══ Input data

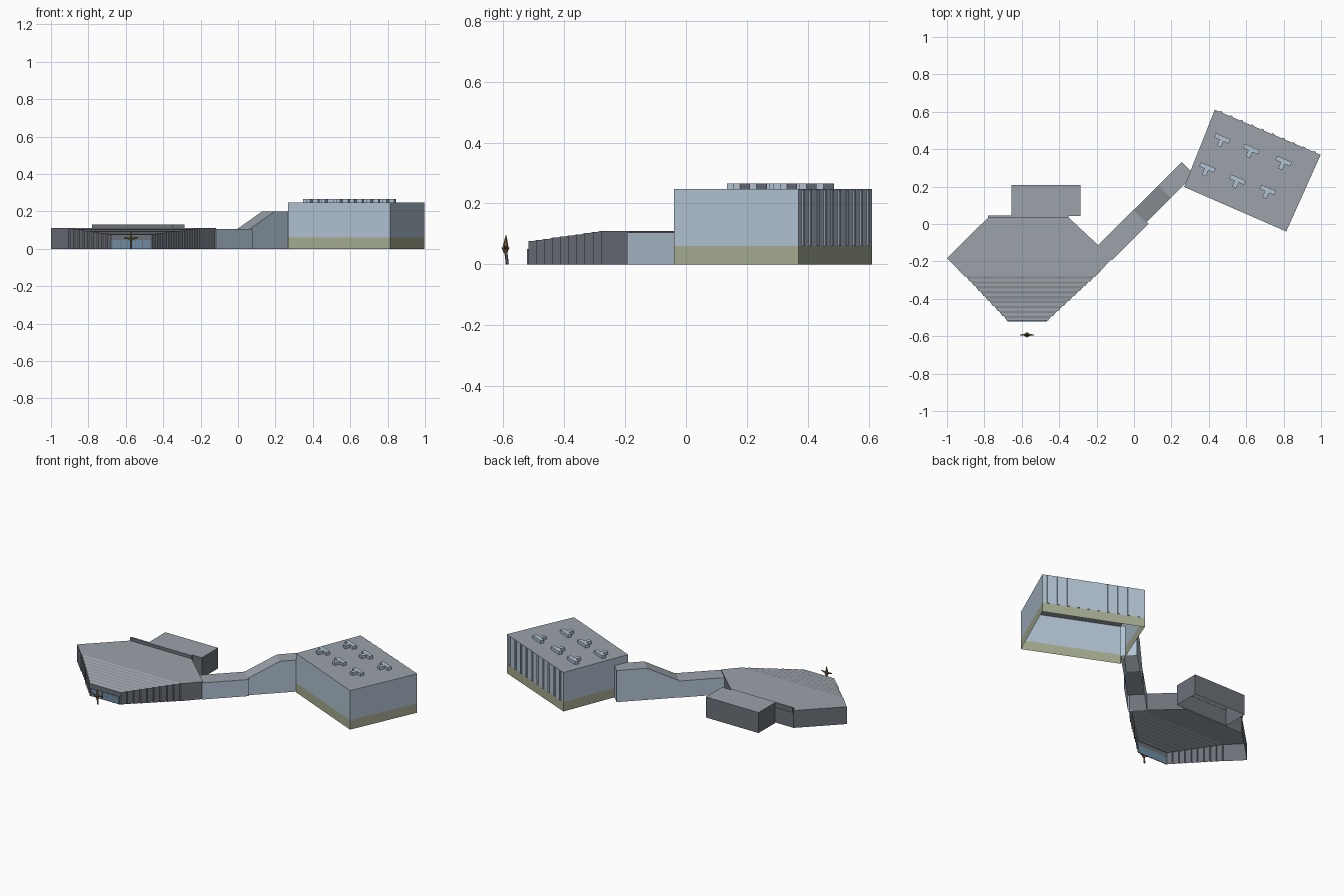
import bpy, bmesh, math
from mathutils import Matrix, Vector

if "Cube" in bpy.data.objects:
    bpy.data.objects.remove(bpy.data.objects["Cube"])


def material(name, r, g, b):
    m = bpy.data.materials.new(name)
    m.diffuse_color = (r, g, b, 1)
    m.use_nodes = True
    m.node_tree.nodes["Principled BSDF"].inputs["Base Color"].default_value = m.diffuse_color
    return m


ROOF = material("roof_grey", 0.33, 0.365, 0.40)
DARK = material("dark_wall", 0.15, 0.165, 0.19)
PALE = material("pale_wall", 0.44, 0.54, 0.64)
OLIVE = material("olive_base", 0.38, 0.41, 0.28)
GLASS = material("blue_glass", 0.16, 0.26, 0.36)
BRONZE = material("bronze", 0.20, 0.13, 0.05)


def finish(name, bm, wall, roof=None, recalc=True):
    if recalc:
        bmesh.ops.recalc_face_normals(bm, faces=bm.faces)
    bm.normal_update()
    for f in bm.faces:
        f.material_index = 1 if roof and f.normal.z > 0.3 else 0
    me = bpy.data.meshes.new(name)
    bm.to_mesh(me)
    bm.free()
    me.materials.append(wall)
    if roof:
        me.materials.append(roof)
    ob = bpy.data.objects.new(name, me)
    bpy.context.collection.objects.link(ob)
    return ob


def prism(name, pts, lo, hi, wall, roof=None, mat=Matrix(), floor=True, lid=True, skip=()):
    """Extrude a 2D outline from lo to hi along local z, leaving out the sides in skip."""
    bm = bmesh.new()
    a = [bm.verts.new(mat @ Vector((x, y, lo))) for x, y in pts]
    b = [bm.verts.new(mat @ Vector((x, y, hi))) for x, y in pts]
    n = len(pts)
    for i in range(n):
        j = (i + 1) % n
        if i not in skip:
            bm.faces.new((a[i], a[j], b[j], b[i]))
    if floor:
        bm.faces.new(a[::-1])
    if lid:
        bm.faces.new(b)
    return finish(name, bm, wall, roof)


def rect(x0, x1, y0, y1):
    return [(x0, y0), (x1, y0), (x1, y1), (x0, y1)]


# Auditorium: stations (y, left, right, height) from rear to front, lofted as an open shell
stations = [(0.035, -0.78, -0.35, 0.11), (-0.183, -1.0, -0.117, 0.11),
            (-0.28, -0.905, -0.205, 0.11)]
STEPS = 9
dy, dl, dr, dz = (v / STEPS for v in (0.237, 0.225, 0.255, 0.034))
for i in range(STEPS):
    y, l, r, z = -0.28 - i * dy, -0.905 + i * dl, -0.205 - i * dr, 0.11 - i * dz
    n = 0.008  # side notch at each step
    stations += [(y, l + n, r - n, z),
                 (y - dy * 0.45, l + n + (dl - n) * 0.45, r - n - (dr - n) * 0.45, z - dz),
                 (y - dy, l + dl, r - dr, z - dz)]
bm = bmesh.new()
rings = [[bm.verts.new(p) for p in ((l, y, 0), (l, y, z), (r, y, z), (r, y, 0))]
         for y, l, r, z in stations]
for p, q, s, t in zip(rings, rings[1:], stations, stations[1:]):
    for k in range(3):
        if k == 1 and s[0] == t[0]:
            continue
        bm.faces.new((p[k], q[k], q[k + 1], p[k + 1]))
bm.faces.new(rings[0])
bm.faces.new(rings[-1][::-1])
finish("auditorium_shell", bm, DARK, ROOF)

# Entrance glazing with mullions
prism("entrance_glass", rect(-0.675, -0.465, -0.520, -0.516), 0, 0.048, GLASS)
for i in range(6):
    x = -0.67 + 0.04 * i
    prism(f"entrance_mullion_{i}", rect(x - 0.002, x + 0.002, -0.522, -0.516), 0, 0.05, DARK)

# Raised rear ridge and rear annex
prism("rear_ridge", rect(-0.78, -0.35, 0.034, 0.045), 0.1, 0.13, DARK, ROOF)
prism("rear_annex", rect(-0.655, -0.285, 0.044, 0.208), 0, 0.13, DARK, ROOF, floor=False)

# Covered passage, open underneath: level part, then ramp and raised part
h = math.sqrt(0.5)
passage = Matrix(((h, 0, h, 0), (h, 0, -h, 0), (0, 1, 0, 0), (0, 0, 0, 1)))
prism("passage_low", [(-0.22, 0), (0.055, 0), (0.055, 0.105), (-0.22, 0.105)],
      -0.056, 0.053, PALE, ROOF, passage, skip=(0, 1))
prism("passage_ramp", [(0.05, 0), (0.415, 0), (0.415, 0.2), (0.237, 0.2), (0.05, 0.107)],
      -0.054, 0.041, PALE, ROOF, passage, skip=(0, 4))

# Angled hall, open underneath, with coloured base
foot = [(0.268, 0.198), (0.814, -0.040), (0.998, 0.370), (0.432, 0.611)]
prism("hall_base", foot, 0, 0.06, OLIVE, floor=False, lid=False)
prism("hall_walls", foot, 0.06, 0.247, PALE, ROOF, floor=False)


def frame(x, y, a):
    return Matrix.Translation((x, y, 0)) @ Matrix.Rotation(math.radians(a), 4, 'Z')


# Fins on the rear wall of the hall
rear = frame(0.432, 0.611, -23.1)
for i in range(10):
    x = 0.035 + 0.545 * i / 9
    fin = rect(x - 0.007, x + 0.007, -0.002, 0.005)
    prism(f"hall_fin_{i}", fin, 0.06, 0.245, PALE, ROOF, rear)

# T-shaped roof vents
tee = [(-0.043, 0.013), (-0.043, -0.012), (-0.012, -0.012), (-0.012, -0.047),
       (0.012, -0.047), (0.012, -0.012), (0.043, -0.012), (0.043, 0.013)]
spots = [(0.472, 0.457), (0.627, 0.40), (0.80, 0.336), (0.392, 0.302), (0.553, 0.237),
         (0.715, 0.182)]
for i, (x, y) in enumerate(spots):
    prism(f"roof_vent_{i}", tee, 0.246, 0.266, PALE, None, frame(x, y, -23))


def spike(name, p, q, r1, r2, wall):
    """Tapered six-sided bar from p to q."""
    p, q = Vector(p), Vector(q)
    d = q - p
    m = Matrix.Translation((p + q) / 2) @ d.to_track_quat('Z', 'Y').to_matrix().to_4x4()
    bm = bmesh.new()
    bmesh.ops.create_cone(bm, cap_ends=True, segments=6, radius1=r1, radius2=r2,
                          depth=d.length, matrix=m)
    finish(name, bm, wall)


# Sculpture in front: leaning post, pointed body, two arms
X, Y = -0.572, -0.593
spike("sculpture_post", (X, Y + 0.006, 0), (X, Y, 0.05), 0.005, 0.005, DARK)
spike("sculpture_body", (X, Y, 0.038), (X, Y, 0.056), 0.006, 0.014, BRONZE)
spike("sculpture_top", (X, Y, 0.056), (X, Y + 0.002, 0.097), 0.010, 0.001, BRONZE)
for s, n in ((-1, "left"), (1, "right")):
    spike(f"sculpture_arm_{n}", (X, Y, 0.053), (X + s * 0.037, Y, 0.060), 0.007, 0.003, BRONZE)
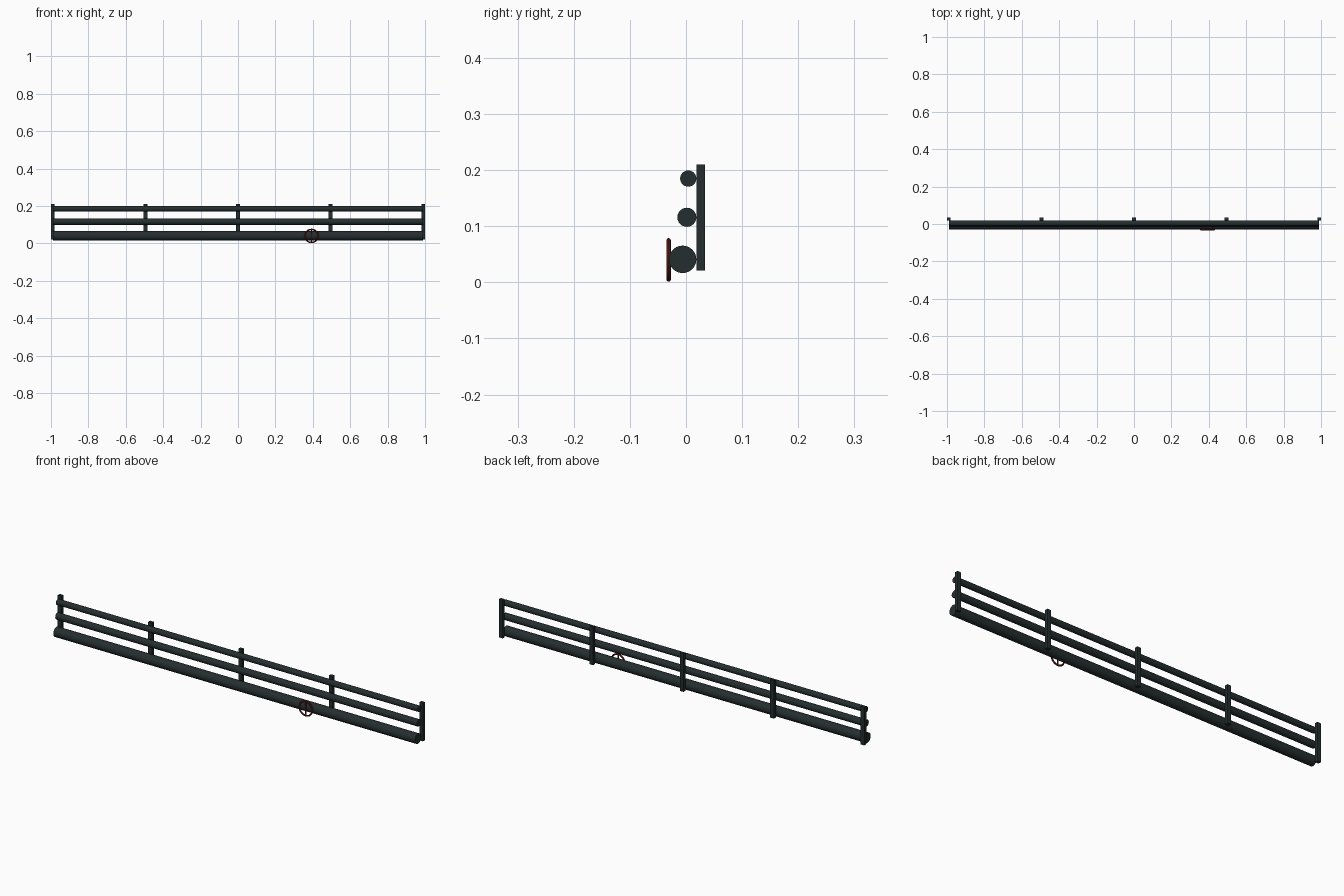
import bpy, math

if "Cube" in bpy.data.objects:
    bpy.data.objects.remove(bpy.data.objects["Cube"])

def material(name, rgb):
    m = bpy.data.materials.new(name)
    m.diffuse_color = (*rgb, 1)
    m.use_nodes = True
    m.node_tree.nodes["Principled BSDF"].inputs["Base Color"].default_value = m.diffuse_color
    return m

STEEL = material("dark steel", (0.018, 0.027, 0.028))
RED = material("valve red", (0.13, 0.015, 0.013))

def finish(name, mat, smooth=True):
    o = bpy.context.object
    o.name = name
    o.data.materials.append(mat)
    if smooth:
        bpy.ops.object.shade_smooth_by_angle(angle=math.radians(40))
    return o

def rod(name, mat, r, length, loc, rot, sides=24):
    bpy.ops.mesh.primitive_cylinder_add(vertices=sides, radius=r, depth=length,
                                        location=loc, rotation=rot)
    return finish(name, mat)

def box(name, mat, size, loc):
    bpy.ops.mesh.primitive_cube_add(size=1, location=loc)
    o = finish(name, mat, False)
    o.scale = size
    return o

ALONG_X = (0, math.pi / 2, 0)
ALONG_Y = (math.pi / 2, 0, 0)

# Three long pipes, all resting against the posts
for name, r, y, z in (("large_pipe", 0.0245, -0.006, 0.041),
                      ("middle_pipe", 0.017, 0.0015, 0.116),
                      ("small_pipe", 0.0145, 0.004, 0.185)):
    rod(name, STEEL, r, 1.98, (0, y, z), ALONG_X)

# Support posts behind the pipes
for i in range(5):
    box(f"post_{i + 1}", STEEL, (0.02, 0.0155, 0.189),
        (-0.99 + 0.495 * i, 0.0263, 0.1155))

# Valve wheel: rim, vertical spoke
WX, WY, WZ = 0.393, -0.031, 0.040
bpy.ops.mesh.primitive_torus_add(major_radius=0.035, minor_radius=0.004,
                                 major_segments=32, minor_segments=8,
                                 location=(WX, WY, WZ), rotation=ALONG_Y)
finish("valve_rim", RED)
rod("valve_spoke", RED, 0.003, 0.07, (WX, WY, WZ), (0, 0, 0), 8)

════

[Aim of the exercise]: Will you return exactly the lines above from the one with "0.33, 0.365, 0.40)" down to the one with "bmesh.ops.recalc_face_normals(bm, faces=bm.faces)", counting both as part of the range?

[Reply]:
ROOF = material("roof_grey", 0.33, 0.365, 0.40)
DARK = material("dark_wall", 0.15, 0.165, 0.19)
PALE = material("pale_wall", 0.44, 0.54, 0.64)
OLIVE = material("olive_base", 0.38, 0.41, 0.28)
GLASS = material("blue_glass", 0.16, 0.26, 0.36)
BRONZE = material("bronze", 0.20, 0.13, 0.05)


def finish(name, bm, wall, roof=None, recalc=True):
    if recalc:
        bmesh.ops.recalc_face_normals(bm, faces=bm.faces)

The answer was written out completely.